Hopefully this will make it easier for parents to get their kids the shots they need.
Thanks to the vaccine introduced a decade ago, there has been a 64 percent decrease in human papillomavirus for older teens.
Experts say it "got off on the wrong foot" with the public.
Since vaccination with FDA-approved HPV vaccines can reduce HPV infections and reduce the likelihood of ever getting cervical cancer, it is important to know if people and their physicians are using the vaccines.
I know there is a segment of the population that has expressed intense concern over vaccines in general and that this is an emotional issue for some. But based on the science, my personal view is that the benefits of the HPV vaccine far outweigh its risks.
-Human Papillomavirus Vaccination Coverage Among Adolescent Girls, 2007-2012, and Postlicensure Vaccine Safety Monitoring

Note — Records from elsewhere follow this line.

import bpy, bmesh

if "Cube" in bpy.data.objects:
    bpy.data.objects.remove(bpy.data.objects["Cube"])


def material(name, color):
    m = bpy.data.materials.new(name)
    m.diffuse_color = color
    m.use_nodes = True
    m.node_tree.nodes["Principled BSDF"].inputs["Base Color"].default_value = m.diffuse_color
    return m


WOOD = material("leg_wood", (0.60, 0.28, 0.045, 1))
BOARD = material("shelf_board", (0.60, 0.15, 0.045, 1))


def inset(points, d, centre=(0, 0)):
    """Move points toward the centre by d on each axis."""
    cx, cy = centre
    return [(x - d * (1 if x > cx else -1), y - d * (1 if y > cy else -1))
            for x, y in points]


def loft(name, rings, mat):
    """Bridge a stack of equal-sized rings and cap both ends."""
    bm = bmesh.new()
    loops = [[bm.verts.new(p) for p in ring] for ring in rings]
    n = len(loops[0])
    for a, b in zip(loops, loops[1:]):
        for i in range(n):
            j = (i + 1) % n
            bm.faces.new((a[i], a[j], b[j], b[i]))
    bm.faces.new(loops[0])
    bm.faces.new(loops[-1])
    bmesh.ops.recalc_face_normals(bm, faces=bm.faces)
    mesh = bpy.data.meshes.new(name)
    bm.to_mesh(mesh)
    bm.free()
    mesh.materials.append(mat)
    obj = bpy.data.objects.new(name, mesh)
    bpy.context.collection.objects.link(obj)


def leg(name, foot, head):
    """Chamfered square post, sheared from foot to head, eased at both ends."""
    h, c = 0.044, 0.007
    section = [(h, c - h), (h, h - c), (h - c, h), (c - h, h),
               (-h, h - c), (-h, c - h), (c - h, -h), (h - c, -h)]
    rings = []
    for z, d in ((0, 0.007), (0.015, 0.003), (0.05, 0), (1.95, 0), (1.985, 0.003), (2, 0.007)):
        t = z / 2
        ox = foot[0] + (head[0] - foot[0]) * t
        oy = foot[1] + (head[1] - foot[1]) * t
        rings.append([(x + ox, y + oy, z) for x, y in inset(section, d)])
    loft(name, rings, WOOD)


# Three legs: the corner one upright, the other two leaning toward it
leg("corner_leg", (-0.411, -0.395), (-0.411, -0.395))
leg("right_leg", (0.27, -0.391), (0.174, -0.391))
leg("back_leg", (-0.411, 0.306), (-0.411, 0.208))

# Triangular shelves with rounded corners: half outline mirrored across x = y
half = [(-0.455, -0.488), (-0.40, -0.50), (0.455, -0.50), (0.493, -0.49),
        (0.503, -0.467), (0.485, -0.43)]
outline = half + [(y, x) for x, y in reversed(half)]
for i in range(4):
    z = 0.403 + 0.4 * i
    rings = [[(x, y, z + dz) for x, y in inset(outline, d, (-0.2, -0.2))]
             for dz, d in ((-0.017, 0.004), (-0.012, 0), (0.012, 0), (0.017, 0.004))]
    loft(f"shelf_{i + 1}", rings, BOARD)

Perhaps the most insidious obstacle toward HPV vaccination resides in a nasty little parenting decision. When exactly should we vaccinate our boys and girls? The answer is key, because vaccines should be applied at least six months before the first exposure to the virus.